- The Nashua Telegraph
"A fun and provocative summer comedy. Two couples take a weekend in the country to celebrate a 60th birthday. A small thing occurs and everything shifts, becoming horizontal!"
- Dorset Theatre Festival
"a tight-knit, funny ensemble piece... the charactors are recognzable, yet they go well beyond the stereotypical"
- The Rutland Herald
"So expect to laugh, but not the kind of belly-aching howls of a "Boeing-Boeing" or a Noises Off"... this play is more subtle and in the end, so much more thought provoking than a farce."
- The Manchester Journal
armenian genocide centennial event
One hundred years after the Armenian Genocide and over half a century since the Holocaust, some governments are making renewed efforts to whitewash their histories. In this climate, theatre has a particular responsibility to ensure that communities around the world will never forget historical sins. But how can a theatre maker bring such trauma to the stage? Who will want to watch? Who will be changed?
To explore these questions Center Theatre Group, in partnership with the Armenian Dramatic Arts Alliance, will present a reading of excerpts from three remarkable new plays by Leslie Ayvazian, Sevan Kaloustian Greene and Neil McPherson that dramatize the Armenian Genocide in different ways.
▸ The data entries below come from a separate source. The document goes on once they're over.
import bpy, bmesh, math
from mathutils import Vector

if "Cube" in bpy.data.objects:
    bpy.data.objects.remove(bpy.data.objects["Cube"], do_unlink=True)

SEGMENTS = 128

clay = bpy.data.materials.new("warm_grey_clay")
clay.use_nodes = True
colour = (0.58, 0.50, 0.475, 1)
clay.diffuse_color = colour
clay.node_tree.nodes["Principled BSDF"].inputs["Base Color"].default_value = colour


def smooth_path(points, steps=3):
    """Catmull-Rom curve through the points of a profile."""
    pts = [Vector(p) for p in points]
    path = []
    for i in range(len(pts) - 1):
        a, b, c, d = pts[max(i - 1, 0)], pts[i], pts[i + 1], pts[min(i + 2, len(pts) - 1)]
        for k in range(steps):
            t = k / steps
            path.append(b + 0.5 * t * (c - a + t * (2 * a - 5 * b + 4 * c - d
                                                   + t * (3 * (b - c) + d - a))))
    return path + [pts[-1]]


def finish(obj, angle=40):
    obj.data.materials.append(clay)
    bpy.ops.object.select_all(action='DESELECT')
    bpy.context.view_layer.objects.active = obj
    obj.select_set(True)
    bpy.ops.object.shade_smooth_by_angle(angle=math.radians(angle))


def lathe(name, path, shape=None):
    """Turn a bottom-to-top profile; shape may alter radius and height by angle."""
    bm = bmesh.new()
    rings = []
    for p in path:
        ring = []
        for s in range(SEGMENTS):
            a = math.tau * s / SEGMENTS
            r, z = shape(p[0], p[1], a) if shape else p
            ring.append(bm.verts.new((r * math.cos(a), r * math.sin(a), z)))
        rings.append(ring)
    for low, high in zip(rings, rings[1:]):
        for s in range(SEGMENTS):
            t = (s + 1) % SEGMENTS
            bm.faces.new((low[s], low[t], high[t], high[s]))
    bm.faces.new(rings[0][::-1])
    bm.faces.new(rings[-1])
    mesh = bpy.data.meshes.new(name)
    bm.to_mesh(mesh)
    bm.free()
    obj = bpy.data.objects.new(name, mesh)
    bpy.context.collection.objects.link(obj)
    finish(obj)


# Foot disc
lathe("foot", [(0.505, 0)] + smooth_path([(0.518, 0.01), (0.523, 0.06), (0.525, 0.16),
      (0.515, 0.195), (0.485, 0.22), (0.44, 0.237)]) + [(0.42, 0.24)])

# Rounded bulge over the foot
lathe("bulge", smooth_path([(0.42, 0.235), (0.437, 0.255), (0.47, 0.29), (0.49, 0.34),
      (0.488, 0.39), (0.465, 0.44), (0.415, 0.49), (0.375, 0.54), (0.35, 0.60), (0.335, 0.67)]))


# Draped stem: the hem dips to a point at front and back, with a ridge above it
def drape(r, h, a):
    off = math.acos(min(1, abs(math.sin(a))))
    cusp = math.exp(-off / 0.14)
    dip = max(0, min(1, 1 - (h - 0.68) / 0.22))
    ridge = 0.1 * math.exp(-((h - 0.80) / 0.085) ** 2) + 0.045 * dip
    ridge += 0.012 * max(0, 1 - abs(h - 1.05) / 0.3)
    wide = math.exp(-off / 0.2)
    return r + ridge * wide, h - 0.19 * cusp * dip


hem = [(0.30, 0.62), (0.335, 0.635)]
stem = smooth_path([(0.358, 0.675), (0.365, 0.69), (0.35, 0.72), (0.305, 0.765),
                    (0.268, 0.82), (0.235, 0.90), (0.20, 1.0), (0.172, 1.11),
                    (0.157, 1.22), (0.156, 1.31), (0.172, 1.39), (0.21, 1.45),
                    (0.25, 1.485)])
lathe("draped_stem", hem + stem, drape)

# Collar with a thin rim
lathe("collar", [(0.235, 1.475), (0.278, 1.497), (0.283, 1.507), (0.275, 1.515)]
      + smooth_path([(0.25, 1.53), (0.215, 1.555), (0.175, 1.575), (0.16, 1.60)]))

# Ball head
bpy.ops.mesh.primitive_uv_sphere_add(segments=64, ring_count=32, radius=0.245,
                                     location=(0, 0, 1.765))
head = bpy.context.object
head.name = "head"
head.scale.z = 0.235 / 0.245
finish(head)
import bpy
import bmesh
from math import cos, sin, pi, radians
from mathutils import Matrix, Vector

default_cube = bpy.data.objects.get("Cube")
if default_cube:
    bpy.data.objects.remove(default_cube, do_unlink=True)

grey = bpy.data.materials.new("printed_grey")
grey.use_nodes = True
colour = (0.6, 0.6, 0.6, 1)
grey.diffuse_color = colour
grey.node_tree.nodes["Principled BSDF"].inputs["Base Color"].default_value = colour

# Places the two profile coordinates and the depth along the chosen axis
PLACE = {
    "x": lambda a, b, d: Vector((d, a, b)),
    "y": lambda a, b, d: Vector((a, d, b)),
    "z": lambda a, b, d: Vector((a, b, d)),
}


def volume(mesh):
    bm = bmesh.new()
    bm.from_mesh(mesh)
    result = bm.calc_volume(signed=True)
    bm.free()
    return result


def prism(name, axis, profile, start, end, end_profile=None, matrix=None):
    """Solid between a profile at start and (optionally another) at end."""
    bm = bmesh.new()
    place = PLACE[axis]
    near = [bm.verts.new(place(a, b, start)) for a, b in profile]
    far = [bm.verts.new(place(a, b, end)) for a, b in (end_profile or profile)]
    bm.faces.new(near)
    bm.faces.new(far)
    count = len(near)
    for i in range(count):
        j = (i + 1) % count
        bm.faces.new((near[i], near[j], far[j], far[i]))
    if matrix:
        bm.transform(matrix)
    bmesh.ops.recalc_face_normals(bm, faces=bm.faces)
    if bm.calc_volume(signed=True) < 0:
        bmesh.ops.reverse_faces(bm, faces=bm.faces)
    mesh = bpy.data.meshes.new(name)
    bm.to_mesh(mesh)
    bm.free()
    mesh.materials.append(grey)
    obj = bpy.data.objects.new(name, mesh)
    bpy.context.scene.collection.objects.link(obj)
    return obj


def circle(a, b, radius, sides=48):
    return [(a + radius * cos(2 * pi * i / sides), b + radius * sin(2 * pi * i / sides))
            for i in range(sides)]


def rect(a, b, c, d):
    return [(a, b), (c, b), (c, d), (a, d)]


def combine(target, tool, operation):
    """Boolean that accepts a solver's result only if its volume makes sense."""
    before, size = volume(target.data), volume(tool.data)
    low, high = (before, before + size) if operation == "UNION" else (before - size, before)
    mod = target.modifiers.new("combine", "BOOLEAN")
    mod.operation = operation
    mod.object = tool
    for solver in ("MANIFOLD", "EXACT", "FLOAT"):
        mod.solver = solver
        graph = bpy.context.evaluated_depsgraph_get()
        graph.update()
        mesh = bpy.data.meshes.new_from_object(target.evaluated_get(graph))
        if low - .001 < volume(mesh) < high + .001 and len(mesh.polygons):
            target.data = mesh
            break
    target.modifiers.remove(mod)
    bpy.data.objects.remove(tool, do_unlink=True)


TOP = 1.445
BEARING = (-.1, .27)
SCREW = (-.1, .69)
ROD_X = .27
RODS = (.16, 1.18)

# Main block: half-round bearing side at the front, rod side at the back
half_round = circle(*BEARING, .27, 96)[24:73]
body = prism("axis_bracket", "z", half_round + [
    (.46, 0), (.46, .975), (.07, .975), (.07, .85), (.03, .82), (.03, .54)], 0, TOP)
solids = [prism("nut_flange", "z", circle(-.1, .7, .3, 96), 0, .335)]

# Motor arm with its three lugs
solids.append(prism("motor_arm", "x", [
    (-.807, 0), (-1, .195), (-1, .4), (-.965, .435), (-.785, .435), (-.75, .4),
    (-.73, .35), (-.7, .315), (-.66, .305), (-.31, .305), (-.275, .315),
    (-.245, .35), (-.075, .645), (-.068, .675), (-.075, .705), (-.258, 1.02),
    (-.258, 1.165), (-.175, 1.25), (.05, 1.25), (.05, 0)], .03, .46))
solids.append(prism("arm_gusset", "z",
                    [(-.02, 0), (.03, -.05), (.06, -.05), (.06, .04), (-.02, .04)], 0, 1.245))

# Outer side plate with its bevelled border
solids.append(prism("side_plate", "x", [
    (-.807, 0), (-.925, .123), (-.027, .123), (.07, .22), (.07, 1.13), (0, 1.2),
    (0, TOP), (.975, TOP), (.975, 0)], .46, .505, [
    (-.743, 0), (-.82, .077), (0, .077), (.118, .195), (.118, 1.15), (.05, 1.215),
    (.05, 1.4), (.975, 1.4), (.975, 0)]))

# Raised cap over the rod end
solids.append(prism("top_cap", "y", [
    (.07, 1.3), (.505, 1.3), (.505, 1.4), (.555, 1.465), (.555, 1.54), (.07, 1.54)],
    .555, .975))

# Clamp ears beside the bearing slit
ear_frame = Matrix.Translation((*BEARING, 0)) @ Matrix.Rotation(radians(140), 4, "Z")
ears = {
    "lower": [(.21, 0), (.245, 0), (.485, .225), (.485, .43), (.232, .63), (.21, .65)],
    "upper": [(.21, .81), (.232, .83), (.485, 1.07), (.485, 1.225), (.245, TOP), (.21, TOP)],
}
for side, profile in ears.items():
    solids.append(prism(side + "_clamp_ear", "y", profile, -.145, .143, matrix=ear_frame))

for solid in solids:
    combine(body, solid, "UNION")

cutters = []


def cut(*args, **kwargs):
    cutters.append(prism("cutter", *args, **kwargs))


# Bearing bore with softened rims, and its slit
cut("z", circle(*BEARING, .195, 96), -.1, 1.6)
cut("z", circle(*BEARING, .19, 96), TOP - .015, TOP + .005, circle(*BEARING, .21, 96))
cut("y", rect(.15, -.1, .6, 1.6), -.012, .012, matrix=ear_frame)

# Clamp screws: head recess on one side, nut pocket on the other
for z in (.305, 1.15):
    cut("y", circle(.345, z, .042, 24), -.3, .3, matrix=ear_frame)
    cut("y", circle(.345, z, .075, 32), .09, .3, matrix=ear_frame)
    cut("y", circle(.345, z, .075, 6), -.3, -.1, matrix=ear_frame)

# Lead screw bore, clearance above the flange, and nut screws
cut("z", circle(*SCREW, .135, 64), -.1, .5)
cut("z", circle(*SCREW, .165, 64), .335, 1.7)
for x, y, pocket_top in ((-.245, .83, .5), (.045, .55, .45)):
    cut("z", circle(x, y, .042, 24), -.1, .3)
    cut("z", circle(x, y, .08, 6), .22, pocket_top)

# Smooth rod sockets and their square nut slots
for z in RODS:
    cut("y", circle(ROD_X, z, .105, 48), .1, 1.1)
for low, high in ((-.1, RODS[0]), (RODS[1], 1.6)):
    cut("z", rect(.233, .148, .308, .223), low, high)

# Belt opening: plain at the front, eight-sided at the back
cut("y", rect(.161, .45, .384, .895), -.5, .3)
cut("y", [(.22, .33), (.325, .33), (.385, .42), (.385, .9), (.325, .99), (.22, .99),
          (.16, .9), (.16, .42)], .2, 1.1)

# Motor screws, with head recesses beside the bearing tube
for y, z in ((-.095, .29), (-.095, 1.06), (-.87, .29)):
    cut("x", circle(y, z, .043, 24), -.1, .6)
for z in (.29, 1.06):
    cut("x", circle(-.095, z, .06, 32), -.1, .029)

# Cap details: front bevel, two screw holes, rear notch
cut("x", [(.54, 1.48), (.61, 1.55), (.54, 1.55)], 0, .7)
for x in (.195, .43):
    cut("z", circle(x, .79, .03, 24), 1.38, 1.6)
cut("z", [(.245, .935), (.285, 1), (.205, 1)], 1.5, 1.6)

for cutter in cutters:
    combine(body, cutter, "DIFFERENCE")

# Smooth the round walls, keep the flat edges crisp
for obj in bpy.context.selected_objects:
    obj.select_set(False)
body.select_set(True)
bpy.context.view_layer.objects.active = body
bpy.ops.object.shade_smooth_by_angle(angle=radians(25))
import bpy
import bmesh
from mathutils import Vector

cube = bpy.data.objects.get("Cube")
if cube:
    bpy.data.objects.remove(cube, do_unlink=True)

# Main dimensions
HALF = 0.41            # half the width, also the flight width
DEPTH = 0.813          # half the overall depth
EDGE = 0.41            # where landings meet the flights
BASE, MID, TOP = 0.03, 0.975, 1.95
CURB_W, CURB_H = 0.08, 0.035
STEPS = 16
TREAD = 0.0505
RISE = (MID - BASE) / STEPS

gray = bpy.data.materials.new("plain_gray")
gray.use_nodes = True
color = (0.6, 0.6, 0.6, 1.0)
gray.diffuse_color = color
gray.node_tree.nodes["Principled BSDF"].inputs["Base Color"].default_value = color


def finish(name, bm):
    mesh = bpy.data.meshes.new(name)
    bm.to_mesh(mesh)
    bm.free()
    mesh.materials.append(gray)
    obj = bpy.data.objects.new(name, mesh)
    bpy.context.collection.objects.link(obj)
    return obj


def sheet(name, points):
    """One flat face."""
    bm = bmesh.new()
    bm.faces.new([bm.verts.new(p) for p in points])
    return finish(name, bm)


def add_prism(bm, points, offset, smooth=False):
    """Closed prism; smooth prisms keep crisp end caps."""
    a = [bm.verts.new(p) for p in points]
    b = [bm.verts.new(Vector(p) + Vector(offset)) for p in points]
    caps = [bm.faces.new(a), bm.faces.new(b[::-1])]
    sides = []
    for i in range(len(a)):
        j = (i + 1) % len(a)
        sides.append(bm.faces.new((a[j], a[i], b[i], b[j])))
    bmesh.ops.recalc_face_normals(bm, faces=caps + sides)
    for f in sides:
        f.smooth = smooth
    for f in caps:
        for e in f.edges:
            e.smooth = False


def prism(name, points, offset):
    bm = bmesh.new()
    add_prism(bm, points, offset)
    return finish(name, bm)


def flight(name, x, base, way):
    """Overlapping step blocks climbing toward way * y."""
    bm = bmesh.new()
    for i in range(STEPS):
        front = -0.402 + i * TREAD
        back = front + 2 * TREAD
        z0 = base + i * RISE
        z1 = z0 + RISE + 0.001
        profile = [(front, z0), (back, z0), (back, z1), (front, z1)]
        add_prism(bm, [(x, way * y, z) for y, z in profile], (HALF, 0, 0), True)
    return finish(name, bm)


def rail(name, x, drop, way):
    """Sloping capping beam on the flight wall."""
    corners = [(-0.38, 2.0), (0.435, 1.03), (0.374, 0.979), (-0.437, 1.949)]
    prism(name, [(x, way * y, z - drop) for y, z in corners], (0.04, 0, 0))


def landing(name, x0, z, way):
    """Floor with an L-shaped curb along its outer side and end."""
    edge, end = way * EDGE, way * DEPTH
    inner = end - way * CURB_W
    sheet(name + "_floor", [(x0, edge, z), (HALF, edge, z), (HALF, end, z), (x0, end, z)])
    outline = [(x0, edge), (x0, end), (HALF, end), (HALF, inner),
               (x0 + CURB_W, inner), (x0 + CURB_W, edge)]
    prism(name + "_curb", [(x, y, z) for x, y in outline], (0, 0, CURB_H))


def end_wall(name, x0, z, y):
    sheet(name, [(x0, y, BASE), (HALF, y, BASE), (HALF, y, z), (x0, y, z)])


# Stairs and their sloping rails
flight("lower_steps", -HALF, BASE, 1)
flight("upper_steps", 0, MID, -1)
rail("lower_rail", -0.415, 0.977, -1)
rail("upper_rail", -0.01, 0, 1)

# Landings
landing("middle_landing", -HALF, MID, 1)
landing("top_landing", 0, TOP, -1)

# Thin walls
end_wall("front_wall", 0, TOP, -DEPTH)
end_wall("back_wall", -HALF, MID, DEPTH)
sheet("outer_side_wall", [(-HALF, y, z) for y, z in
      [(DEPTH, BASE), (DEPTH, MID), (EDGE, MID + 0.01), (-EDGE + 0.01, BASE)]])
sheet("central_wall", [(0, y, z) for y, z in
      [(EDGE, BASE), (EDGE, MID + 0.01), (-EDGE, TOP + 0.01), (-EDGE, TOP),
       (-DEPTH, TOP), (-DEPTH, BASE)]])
The performance will be followed by a panel discussion with notable guests from the Armenian community and with Los Angeles theatre artists who in their work have grappled with the enormous responsibility of bringing historical tragedies to the stage.
In observance of the centennial of the Armenian Genocide
Presented by Center Theatre Group, in partnership with the Armenian Dramatic Artists Alliance